INSTRUCTIONS FOR THE TASK
Reproduce the full listing below exactly. Do not include the pictures.

-------- RECORDS FOR THIS EXERCISE --------

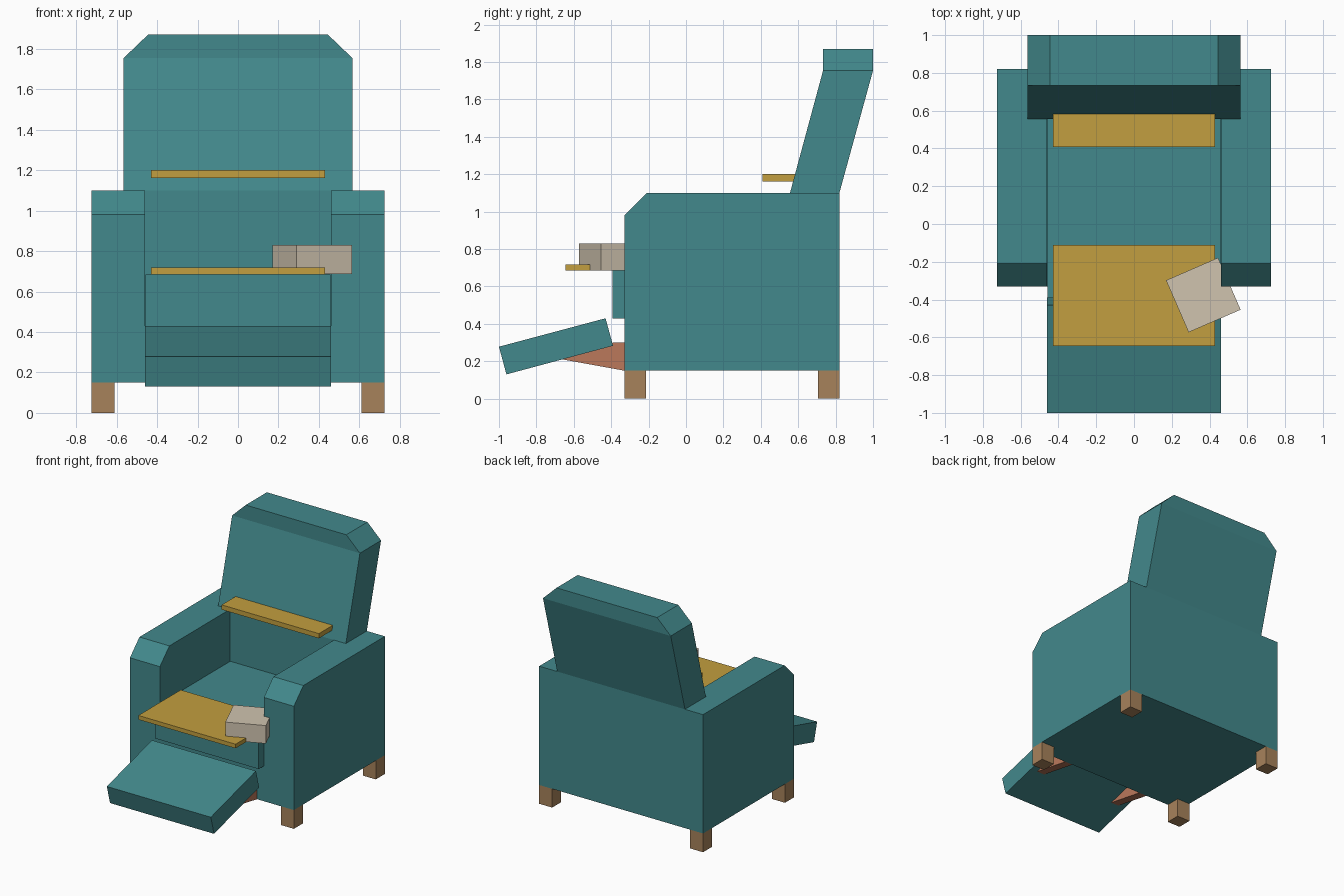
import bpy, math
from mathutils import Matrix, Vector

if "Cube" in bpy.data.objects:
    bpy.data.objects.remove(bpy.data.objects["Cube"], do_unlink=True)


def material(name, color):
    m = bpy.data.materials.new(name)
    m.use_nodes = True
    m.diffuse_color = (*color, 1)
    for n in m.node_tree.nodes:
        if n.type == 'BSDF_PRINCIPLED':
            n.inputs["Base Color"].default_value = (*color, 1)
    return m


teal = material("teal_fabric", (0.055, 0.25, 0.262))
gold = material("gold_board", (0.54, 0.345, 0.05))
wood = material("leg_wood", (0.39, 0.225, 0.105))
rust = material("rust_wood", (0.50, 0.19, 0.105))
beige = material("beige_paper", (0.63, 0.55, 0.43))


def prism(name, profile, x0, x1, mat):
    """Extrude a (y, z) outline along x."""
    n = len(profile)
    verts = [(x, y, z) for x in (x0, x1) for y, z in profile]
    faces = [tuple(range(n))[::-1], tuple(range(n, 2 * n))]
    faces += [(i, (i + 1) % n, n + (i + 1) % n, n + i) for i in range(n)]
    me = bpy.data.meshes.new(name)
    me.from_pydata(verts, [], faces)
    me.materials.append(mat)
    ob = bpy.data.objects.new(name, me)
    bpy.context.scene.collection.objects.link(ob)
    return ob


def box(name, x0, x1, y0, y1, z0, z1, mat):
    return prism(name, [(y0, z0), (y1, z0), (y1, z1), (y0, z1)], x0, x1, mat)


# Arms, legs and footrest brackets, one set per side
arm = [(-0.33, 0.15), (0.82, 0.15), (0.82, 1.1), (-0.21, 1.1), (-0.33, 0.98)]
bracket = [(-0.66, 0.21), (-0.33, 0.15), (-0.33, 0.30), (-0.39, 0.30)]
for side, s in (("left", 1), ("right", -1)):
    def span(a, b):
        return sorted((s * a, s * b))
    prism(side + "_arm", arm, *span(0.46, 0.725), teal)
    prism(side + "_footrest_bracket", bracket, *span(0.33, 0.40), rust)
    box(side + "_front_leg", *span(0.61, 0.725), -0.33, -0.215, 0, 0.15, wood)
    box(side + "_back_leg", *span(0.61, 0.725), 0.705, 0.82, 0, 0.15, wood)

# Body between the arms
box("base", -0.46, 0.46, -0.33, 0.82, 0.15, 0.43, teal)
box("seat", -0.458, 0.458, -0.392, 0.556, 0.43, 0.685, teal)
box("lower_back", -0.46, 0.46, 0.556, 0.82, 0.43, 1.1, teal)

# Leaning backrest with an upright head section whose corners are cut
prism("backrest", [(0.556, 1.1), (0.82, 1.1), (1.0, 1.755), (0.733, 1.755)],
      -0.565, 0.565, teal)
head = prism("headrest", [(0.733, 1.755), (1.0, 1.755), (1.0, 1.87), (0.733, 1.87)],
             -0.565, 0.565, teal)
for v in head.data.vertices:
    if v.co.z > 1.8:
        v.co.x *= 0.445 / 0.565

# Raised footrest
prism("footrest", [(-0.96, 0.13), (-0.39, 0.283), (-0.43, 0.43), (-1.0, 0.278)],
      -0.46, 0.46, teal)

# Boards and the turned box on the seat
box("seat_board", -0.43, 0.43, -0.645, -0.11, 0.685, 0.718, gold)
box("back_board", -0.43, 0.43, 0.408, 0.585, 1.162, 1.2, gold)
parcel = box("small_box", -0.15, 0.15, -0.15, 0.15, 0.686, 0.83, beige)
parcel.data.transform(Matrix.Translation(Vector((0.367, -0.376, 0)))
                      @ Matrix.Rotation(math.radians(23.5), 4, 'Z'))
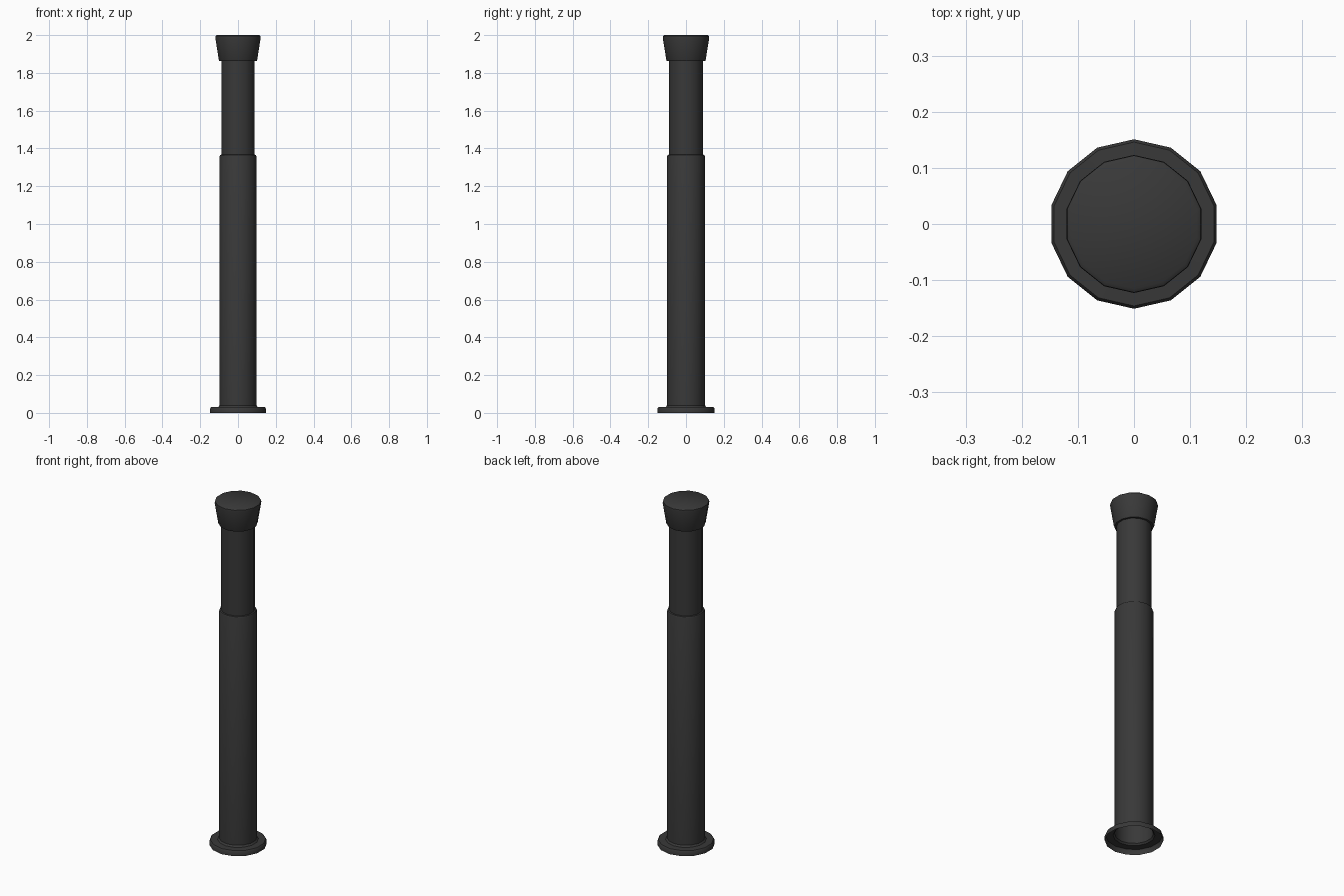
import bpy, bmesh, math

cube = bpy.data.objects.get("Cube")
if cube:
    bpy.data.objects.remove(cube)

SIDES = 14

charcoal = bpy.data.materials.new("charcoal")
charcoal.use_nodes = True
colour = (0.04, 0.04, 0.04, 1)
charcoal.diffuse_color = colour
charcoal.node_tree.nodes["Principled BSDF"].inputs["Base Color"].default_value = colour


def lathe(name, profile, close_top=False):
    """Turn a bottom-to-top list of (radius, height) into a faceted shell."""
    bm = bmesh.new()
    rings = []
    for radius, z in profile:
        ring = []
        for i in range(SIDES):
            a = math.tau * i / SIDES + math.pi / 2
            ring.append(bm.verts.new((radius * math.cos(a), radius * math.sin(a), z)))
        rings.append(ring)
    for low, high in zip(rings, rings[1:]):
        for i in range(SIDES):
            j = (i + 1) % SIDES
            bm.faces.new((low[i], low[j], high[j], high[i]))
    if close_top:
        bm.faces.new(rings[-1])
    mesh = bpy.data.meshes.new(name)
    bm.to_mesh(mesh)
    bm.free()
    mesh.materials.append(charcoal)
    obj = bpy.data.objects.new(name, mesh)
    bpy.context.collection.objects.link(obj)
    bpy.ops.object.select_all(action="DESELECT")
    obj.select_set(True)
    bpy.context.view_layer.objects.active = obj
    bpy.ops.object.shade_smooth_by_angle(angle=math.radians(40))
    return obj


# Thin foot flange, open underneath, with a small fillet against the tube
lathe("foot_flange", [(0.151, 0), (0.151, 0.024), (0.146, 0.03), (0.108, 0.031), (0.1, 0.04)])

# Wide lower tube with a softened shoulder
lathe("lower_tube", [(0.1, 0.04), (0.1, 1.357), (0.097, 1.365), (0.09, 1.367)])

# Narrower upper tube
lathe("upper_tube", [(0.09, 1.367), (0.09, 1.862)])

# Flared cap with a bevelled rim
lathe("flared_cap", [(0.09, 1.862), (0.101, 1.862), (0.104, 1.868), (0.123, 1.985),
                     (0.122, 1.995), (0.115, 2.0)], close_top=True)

--------

TASK RESPONSE
import bpy, math
from mathutils import Matrix, Vector

if "Cube" in bpy.data.objects:
    bpy.data.objects.remove(bpy.data.objects["Cube"], do_unlink=True)


def material(name, color):
    m = bpy.data.materials.new(name)
    m.use_nodes = True
    m.diffuse_color = (*color, 1)
    for n in m.node_tree.nodes:
        if n.type == 'BSDF_PRINCIPLED':
            n.inputs["Base Color"].default_value = (*color, 1)
    return m


teal = material("teal_fabric", (0.055, 0.25, 0.262))
gold = material("gold_board", (0.54, 0.345, 0.05))
wood = material("leg_wood", (0.39, 0.225, 0.105))
rust = material("rust_wood", (0.50, 0.19, 0.105))
beige = material("beige_paper", (0.63, 0.55, 0.43))


def prism(name, profile, x0, x1, mat):
    """Extrude a (y, z) outline along x."""
    n = len(profile)
    verts = [(x, y, z) for x in (x0, x1) for y, z in profile]
    faces = [tuple(range(n))[::-1], tuple(range(n, 2 * n))]
    faces += [(i, (i + 1) % n, n + (i + 1) % n, n + i) for i in range(n)]
    me = bpy.data.meshes.new(name)
    me.from_pydata(verts, [], faces)
    me.materials.append(mat)
    ob = bpy.data.objects.new(name, me)
    bpy.context.scene.collection.objects.link(ob)
    return ob


def box(name, x0, x1, y0, y1, z0, z1, mat):
    return prism(name, [(y0, z0), (y1, z0), (y1, z1), (y0, z1)], x0, x1, mat)


# Arms, legs and footrest brackets, one set per side
arm = [(-0.33, 0.15), (0.82, 0.15), (0.82, 1.1), (-0.21, 1.1), (-0.33, 0.98)]
bracket = [(-0.66, 0.21), (-0.33, 0.15), (-0.33, 0.30), (-0.39, 0.30)]
for side, s in (("left", 1), ("right", -1)):
    def span(a, b):
        return sorted((s * a, s * b))
    prism(side + "_arm", arm, *span(0.46, 0.725), teal)
    prism(side + "_footrest_bracket", bracket, *span(0.33, 0.40), rust)
    box(side + "_front_leg", *span(0.61, 0.725), -0.33, -0.215, 0, 0.15, wood)
    box(side + "_back_leg", *span(0.61, 0.725), 0.705, 0.82, 0, 0.15, wood)

# Body between the arms
box("base", -0.46, 0.46, -0.33, 0.82, 0.15, 0.43, teal)
box("seat", -0.458, 0.458, -0.392, 0.556, 0.43, 0.685, teal)
box("lower_back", -0.46, 0.46, 0.556, 0.82, 0.43, 1.1, teal)

# Leaning backrest with an upright head section whose corners are cut
prism("backrest", [(0.556, 1.1), (0.82, 1.1), (1.0, 1.755), (0.733, 1.755)],
      -0.565, 0.565, teal)
head = prism("headrest", [(0.733, 1.755), (1.0, 1.755), (1.0, 1.87), (0.733, 1.87)],
             -0.565, 0.565, teal)
for v in head.data.vertices:
    if v.co.z > 1.8:
        v.co.x *= 0.445 / 0.565

# Raised footrest
prism("footrest", [(-0.96, 0.13), (-0.39, 0.283), (-0.43, 0.43), (-1.0, 0.278)],
      -0.46, 0.46, teal)

# Boards and the turned box on the seat
box("seat_board", -0.43, 0.43, -0.645, -0.11, 0.685, 0.718, gold)
box("back_board", -0.43, 0.43, 0.408, 0.585, 1.162, 1.2, gold)
parcel = box("small_box", -0.15, 0.15, -0.15, 0.15, 0.686, 0.83, beige)
parcel.data.transform(Matrix.Translation(Vector((0.367, -0.376, 0)))
                      @ Matrix.Rotation(math.radians(23.5), 4, 'Z'))
import bpy, bmesh, math

cube = bpy.data.objects.get("Cube")
if cube:
    bpy.data.objects.remove(cube)

SIDES = 14

charcoal = bpy.data.materials.new("charcoal")
charcoal.use_nodes = True
colour = (0.04, 0.04, 0.04, 1)
charcoal.diffuse_color = colour
charcoal.node_tree.nodes["Principled BSDF"].inputs["Base Color"].default_value = colour


def lathe(name, profile, close_top=False):
    """Turn a bottom-to-top list of (radius, height) into a faceted shell."""
    bm = bmesh.new()
    rings = []
    for radius, z in profile:
        ring = []
        for i in range(SIDES):
            a = math.tau * i / SIDES + math.pi / 2
            ring.append(bm.verts.new((radius * math.cos(a), radius * math.sin(a), z)))
        rings.append(ring)
    for low, high in zip(rings, rings[1:]):
        for i in range(SIDES):
            j = (i + 1) % SIDES
            bm.faces.new((low[i], low[j], high[j], high[i]))
    if close_top:
        bm.faces.new(rings[-1])
    mesh = bpy.data.meshes.new(name)
    bm.to_mesh(mesh)
    bm.free()
    mesh.materials.append(charcoal)
    obj = bpy.data.objects.new(name, mesh)
    bpy.context.collection.objects.link(obj)
    bpy.ops.object.select_all(action="DESELECT")
    obj.select_set(True)
    bpy.context.view_layer.objects.active = obj
    bpy.ops.object.shade_smooth_by_angle(angle=math.radians(40))
    return obj


# Thin foot flange, open underneath, with a small fillet against the tube
lathe("foot_flange", [(0.151, 0), (0.151, 0.024), (0.146, 0.03), (0.108, 0.031), (0.1, 0.04)])

# Wide lower tube with a softened shoulder
lathe("lower_tube", [(0.1, 0.04), (0.1, 1.357), (0.097, 1.365), (0.09, 1.367)])

# Narrower upper tube
lathe("upper_tube", [(0.09, 1.367), (0.09, 1.862)])

# Flared cap with a bevelled rim
lathe("flared_cap", [(0.09, 1.862), (0.101, 1.862), (0.104, 1.868), (0.123, 1.985),
                     (0.122, 1.995), (0.115, 2.0)], close_top=True)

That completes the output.